Similarly, intragenerational mobility refers to changes in a person’s social mobility over the course of his or her lifetime. For example, the wealth and prestige experienced by one person may be quite different from that of his or her siblings.
Structural mobility happens when societal changes enable a whole group of people to move up or down the social class ladder. Structural mobility is attributable to changes in society as a whole, not individual changes. In the first half of the twentieth century, industrialization expanded the U.S. economy, raising the standard of living and leading to upward structural mobility. In today’s work economy, the recent recession and the outsourcing of jobs overseas have contributed to high unemployment rates. Many people have experienced economic setbacks, creating a wave of downward structural mobility.
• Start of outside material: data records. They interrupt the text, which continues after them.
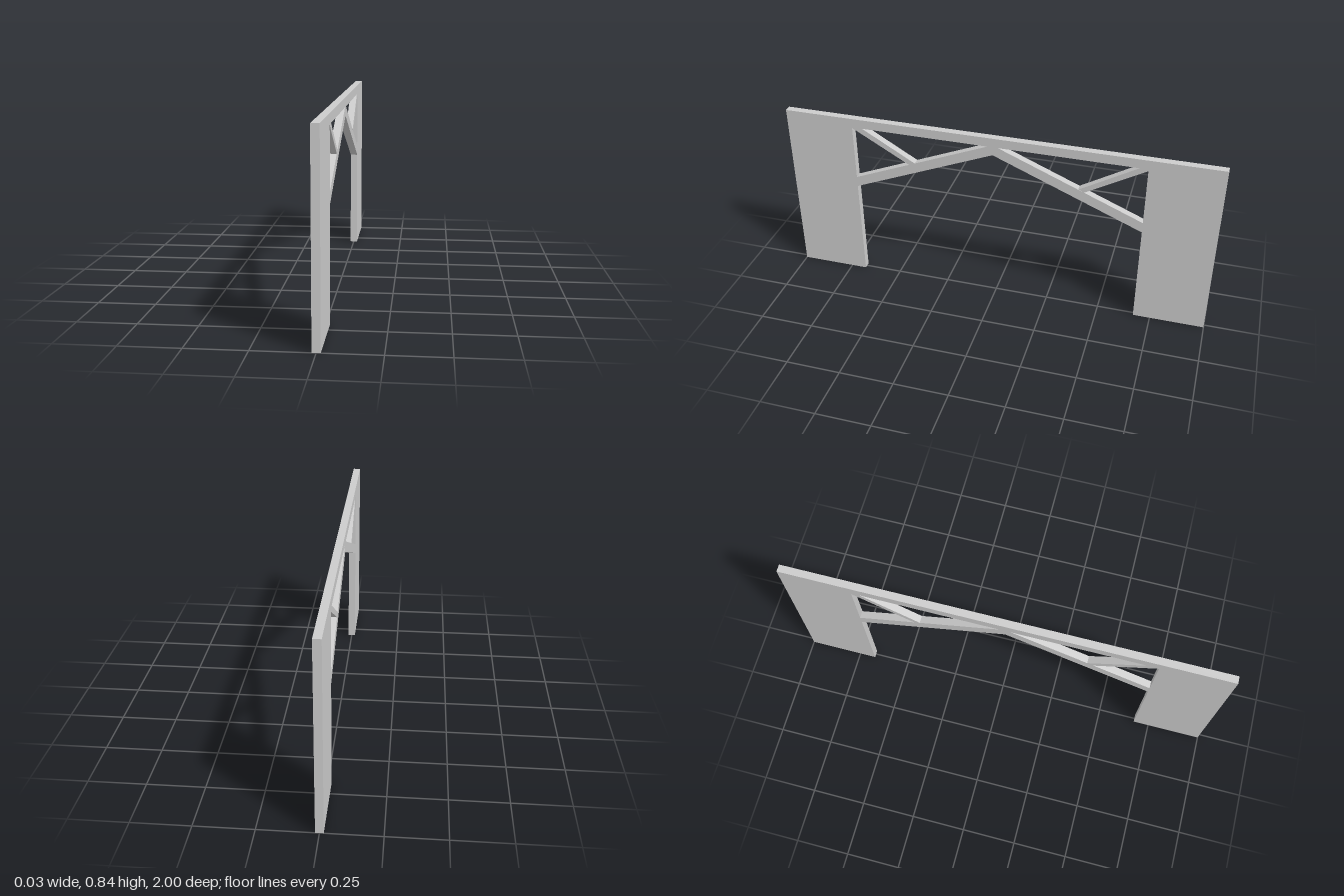
import * as THREE from 'three';

const THICKNESS = 0.034;
const TOP = 0.843, BEAM_BOTTOM = 0.8;
const FRONT = 0.677, BACK = -0.672; // inner faces of the two walls
const APEX = 0.013;                 // where the braces meet under the beam

export function createModel() {
  const group = new THREE.Group();
  const material = new THREE.MeshStandardMaterial({ color: 0xcccccc, flatShading: true });

  // Flat slab from a [z, y] outline, extruded across x
  const slab = (name, outline) => {
    const shape = new THREE.Shape(outline.map(([z, y]) => new THREE.Vector2(z, y)));
    const geometry = new THREE.ExtrudeGeometry(shape, { depth: THICKNESS, bevelEnabled: false });
    geometry.translate(0, 0, -THICKNESS / 2).rotateY(-Math.PI / 2);
    const mesh = new THREE.Mesh(geometry, material);
    mesh.name = name;
    group.add(mesh);
  };
  const rect = (z0, z1, y0, y1) => [[z0, y0], [z1, y0], [z1, y1], [z0, y1]];

  // Walls and the beam spanning between them
  slab('frontWall', rect(FRONT, 1, 0, TOP));
  slab('backWall', rect(-1, BACK, 0, TOP));
  slab('topBeam', rect(BACK, FRONT, BEAM_BOTTOM, TOP));

  // Sloping braces, mitred together beneath the beam
  slab('frontBrace', [[FRONT, 0.485], [FRONT, 0.535], [0.037, BEAM_BOTTOM], [APEX, BEAM_BOTTOM], [APEX, 0.76]]);
  slab('backBrace', [[BACK, 0.475], [BACK, 0.525], [-0.011, BEAM_BOTTOM], [APEX, BEAM_BOTTOM], [APEX, 0.76]]);

  // Thin struts from the upper wall corners down to the braces
  slab('frontStrut', [[FRONT, 0.797], [FRONT, BEAM_BOTTOM], [0.628, BEAM_BOTTOM], [0.382, 0.657], [0.41, 0.645]]);
  slab('backStrut', [[BACK, 0.792], [BACK, BEAM_BOTTOM], [-0.634, BEAM_BOTTOM], [-0.377, 0.648], [-0.404, 0.637]]);

  return group;
}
When analyzing the trends and movements in social mobility, sociologists consider all modes of mobility. Scholars recognize that mobility is not as common or easy to achieve as many people think. In fact, some consider social mobility a myth. The American Dream does exist, but it is much more likely to remain only a dream unless we come from advantaged backgrounds. In fact, there is less vertical mobility in the United States than in other Western democracies. As a recent analysis summarized the evidence, “There is considerably more mobility in most of the other developed economies of Europe and Scandinavia than in the United States” (Mishel, Bernstein, & Shierholz, 2009, p. 108).
- Several ways of measuring social class exist. Functionalist and conflict sociologists disagree on which objective criteria to use in measuring social class. Subjective measures of social class, which rely on people rating their own social class, may lack some validity.
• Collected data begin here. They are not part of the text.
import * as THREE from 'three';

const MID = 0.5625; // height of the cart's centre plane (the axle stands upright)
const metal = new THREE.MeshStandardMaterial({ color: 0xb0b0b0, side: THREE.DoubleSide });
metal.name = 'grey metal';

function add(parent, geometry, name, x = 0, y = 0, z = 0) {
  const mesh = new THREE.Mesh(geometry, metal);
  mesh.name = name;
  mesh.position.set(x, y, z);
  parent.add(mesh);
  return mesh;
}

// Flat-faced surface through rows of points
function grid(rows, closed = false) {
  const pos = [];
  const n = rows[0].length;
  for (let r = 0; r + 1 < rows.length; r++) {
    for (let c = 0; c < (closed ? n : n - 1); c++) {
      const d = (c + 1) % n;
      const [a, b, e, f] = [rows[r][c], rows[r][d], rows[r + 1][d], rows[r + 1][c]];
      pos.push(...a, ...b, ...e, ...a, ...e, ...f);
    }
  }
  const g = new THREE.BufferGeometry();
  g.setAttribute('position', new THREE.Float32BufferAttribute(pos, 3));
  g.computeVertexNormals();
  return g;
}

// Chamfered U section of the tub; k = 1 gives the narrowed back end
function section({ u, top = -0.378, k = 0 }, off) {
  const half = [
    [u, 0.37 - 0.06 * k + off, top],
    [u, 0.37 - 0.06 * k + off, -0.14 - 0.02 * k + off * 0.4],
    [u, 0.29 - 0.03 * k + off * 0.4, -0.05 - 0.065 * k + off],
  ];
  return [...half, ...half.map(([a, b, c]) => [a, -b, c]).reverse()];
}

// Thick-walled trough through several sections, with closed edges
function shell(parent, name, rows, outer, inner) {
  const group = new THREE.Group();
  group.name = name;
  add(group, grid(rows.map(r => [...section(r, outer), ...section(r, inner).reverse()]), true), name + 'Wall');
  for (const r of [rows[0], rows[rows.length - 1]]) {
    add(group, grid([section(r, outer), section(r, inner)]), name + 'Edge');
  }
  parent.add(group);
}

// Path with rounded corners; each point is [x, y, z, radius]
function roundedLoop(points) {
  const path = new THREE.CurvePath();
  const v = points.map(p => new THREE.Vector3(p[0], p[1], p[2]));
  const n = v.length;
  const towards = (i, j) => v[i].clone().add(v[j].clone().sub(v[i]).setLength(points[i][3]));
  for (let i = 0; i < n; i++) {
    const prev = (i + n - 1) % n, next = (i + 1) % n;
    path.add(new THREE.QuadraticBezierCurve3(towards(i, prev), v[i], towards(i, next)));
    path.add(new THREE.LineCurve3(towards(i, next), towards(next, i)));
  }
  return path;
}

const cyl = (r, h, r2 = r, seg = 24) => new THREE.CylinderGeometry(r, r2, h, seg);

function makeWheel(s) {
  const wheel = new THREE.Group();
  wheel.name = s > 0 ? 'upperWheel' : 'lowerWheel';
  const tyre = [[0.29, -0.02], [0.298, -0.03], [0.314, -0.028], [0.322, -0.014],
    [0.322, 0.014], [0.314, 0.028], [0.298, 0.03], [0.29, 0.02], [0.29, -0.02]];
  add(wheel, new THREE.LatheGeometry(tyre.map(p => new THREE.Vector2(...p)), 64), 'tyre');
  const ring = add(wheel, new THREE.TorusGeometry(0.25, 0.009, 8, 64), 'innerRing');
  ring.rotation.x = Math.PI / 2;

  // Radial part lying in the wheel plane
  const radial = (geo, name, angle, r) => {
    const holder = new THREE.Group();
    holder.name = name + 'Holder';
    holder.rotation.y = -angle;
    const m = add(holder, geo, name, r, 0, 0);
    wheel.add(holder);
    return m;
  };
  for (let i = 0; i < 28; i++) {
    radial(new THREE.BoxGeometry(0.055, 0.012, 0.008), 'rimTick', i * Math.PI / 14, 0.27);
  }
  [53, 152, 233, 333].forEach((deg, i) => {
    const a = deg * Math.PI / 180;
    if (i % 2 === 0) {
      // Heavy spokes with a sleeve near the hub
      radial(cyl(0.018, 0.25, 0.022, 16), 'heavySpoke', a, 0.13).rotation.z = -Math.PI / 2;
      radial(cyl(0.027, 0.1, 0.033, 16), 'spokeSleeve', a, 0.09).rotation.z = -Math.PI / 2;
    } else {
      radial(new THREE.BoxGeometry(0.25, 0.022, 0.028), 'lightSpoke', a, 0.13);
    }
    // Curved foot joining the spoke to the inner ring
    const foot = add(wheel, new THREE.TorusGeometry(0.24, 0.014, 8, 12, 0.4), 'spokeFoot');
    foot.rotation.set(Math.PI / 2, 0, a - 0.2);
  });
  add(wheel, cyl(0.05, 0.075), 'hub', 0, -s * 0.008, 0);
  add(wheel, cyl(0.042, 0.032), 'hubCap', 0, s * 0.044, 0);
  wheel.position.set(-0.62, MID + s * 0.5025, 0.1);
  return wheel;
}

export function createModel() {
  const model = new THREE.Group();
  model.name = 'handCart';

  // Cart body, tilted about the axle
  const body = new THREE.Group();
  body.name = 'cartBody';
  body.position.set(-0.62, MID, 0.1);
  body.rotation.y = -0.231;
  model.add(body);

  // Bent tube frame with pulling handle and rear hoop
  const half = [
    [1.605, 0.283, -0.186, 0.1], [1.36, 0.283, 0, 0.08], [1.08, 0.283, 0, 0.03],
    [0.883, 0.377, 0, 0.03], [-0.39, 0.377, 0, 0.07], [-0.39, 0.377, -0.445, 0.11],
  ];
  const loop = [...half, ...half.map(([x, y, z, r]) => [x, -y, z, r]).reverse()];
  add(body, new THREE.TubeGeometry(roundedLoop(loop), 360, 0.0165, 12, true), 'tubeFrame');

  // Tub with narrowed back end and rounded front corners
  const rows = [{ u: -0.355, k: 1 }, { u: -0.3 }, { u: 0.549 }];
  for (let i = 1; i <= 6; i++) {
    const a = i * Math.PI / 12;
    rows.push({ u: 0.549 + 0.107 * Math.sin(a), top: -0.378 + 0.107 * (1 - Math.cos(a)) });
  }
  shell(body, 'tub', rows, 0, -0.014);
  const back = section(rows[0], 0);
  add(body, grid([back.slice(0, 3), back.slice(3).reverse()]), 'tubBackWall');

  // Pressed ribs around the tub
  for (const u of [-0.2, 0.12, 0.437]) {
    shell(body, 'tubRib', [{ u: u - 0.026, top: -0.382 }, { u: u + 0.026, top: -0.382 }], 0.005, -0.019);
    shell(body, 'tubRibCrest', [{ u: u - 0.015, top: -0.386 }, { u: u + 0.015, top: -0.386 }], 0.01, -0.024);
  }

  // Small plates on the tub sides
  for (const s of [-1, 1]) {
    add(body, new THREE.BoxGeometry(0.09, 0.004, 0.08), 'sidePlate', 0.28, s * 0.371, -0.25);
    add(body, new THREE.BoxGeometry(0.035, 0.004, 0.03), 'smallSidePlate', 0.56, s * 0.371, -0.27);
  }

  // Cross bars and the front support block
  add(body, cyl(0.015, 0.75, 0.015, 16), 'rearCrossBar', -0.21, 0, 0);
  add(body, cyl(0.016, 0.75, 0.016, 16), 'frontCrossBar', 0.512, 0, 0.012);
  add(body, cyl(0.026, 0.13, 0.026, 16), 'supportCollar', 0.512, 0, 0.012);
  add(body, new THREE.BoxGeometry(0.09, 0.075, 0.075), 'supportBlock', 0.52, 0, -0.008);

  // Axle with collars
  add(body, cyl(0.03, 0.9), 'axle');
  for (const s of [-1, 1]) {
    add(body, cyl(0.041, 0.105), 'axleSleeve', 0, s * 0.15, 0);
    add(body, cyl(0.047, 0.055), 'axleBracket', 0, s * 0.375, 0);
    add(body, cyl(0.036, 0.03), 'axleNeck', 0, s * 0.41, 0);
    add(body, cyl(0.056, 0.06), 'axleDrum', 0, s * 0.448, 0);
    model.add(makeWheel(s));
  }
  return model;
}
- Sociologists disagree on the number of social classes in the United States, but a common view is that the United States has four classes: upper, middle, working, and lower. Further variations exist within the upper and middle classes.
- The United States has some vertical social mobility, but not as much as several nations in Western Europe.
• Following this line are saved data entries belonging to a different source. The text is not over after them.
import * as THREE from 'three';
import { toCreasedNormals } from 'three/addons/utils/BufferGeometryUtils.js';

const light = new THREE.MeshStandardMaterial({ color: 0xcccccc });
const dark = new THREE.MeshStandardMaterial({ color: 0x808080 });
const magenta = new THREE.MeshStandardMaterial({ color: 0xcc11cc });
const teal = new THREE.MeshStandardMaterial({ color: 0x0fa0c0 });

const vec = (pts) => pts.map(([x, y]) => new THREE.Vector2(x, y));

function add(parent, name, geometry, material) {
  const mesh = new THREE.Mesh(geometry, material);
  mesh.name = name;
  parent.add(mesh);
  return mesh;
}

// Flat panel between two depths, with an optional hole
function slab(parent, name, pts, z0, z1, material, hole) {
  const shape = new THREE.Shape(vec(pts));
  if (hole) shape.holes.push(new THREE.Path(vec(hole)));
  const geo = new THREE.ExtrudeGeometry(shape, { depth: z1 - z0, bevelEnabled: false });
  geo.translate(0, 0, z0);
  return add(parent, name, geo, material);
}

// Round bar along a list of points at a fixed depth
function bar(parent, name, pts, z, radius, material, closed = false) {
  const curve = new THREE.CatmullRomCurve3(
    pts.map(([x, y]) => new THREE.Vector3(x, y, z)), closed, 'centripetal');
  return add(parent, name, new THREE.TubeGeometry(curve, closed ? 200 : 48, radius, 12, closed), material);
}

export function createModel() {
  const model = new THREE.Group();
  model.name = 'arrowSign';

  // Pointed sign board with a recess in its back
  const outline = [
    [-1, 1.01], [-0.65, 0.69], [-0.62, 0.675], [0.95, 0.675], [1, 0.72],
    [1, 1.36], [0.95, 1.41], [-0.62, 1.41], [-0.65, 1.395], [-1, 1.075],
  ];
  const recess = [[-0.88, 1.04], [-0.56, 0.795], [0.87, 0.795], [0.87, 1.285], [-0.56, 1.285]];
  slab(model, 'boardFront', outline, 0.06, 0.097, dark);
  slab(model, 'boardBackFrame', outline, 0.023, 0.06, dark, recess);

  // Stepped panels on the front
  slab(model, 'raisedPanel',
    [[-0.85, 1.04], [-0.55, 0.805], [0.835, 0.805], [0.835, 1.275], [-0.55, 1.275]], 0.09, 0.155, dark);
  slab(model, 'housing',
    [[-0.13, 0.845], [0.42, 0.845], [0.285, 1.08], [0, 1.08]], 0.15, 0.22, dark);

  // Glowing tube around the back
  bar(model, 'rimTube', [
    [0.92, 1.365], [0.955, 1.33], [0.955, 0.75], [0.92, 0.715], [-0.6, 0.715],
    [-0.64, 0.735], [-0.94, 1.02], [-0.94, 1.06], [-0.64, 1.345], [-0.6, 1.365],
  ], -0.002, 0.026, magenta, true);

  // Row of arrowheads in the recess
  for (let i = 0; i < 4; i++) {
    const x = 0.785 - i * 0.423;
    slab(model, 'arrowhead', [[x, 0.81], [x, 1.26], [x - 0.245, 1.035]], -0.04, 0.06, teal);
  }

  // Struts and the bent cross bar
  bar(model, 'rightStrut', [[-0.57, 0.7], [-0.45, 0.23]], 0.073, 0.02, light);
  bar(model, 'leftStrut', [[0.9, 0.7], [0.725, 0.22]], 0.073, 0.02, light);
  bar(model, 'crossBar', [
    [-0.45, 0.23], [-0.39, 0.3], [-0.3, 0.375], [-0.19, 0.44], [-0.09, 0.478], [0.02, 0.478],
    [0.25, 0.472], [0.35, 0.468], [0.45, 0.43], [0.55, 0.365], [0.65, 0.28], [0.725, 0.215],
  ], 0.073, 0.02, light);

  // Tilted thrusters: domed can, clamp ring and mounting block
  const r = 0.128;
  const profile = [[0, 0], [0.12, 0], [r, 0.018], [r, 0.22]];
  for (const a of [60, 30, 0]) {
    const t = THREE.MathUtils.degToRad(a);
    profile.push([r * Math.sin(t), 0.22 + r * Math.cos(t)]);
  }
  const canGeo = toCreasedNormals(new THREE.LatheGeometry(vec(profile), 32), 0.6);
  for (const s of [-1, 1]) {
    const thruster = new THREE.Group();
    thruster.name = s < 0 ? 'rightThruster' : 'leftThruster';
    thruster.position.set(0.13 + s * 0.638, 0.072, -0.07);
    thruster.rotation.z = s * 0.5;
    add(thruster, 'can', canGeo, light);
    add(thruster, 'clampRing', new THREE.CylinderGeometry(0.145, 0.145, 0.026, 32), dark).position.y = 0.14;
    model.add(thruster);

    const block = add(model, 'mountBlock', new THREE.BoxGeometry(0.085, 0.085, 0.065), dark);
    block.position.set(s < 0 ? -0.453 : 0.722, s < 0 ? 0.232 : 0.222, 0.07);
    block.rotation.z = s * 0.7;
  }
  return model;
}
Beeghley, Leonard. 2008. The Structure of Social Stratification in the United States. Upper Saddle River, NJ: Prentice Hall.
Coleman, R. P., & Rainwater, L. (1978). Social standing in America. New York, NY: Basic Books.
Gilbert, D. (2011). The American class structure in an age of growing inequality (8th ed.). Thousand Oaks, CA: Pine Forge Press.
Green, C. A., & Ferber, M. A. (2008). The long-term impact of labor market interruptions: How crucial is timing? Review of Social Economy, 66, 351–379.
Hodge, R. W., Siegel, P., & Rossi, P. (1964). Occupational prestige in the United States, 1925–63. American Journal of Sociology, 70, 286–302.
Mishel, L., Bernstein, J., & Shierholz, H. (2009). The state of working America 2008/2009. Ithaca, NY: ILR Press [An imprint of Cornell University Press].
Warner, W. L., & Lunt, P. S. (1941). The social life of a modern community. New Haven, CT: Yale University Press.
Wright, E. O. (2000). Class counts: Comparative studies in class analysis. New York, NY: Cambridge University Press.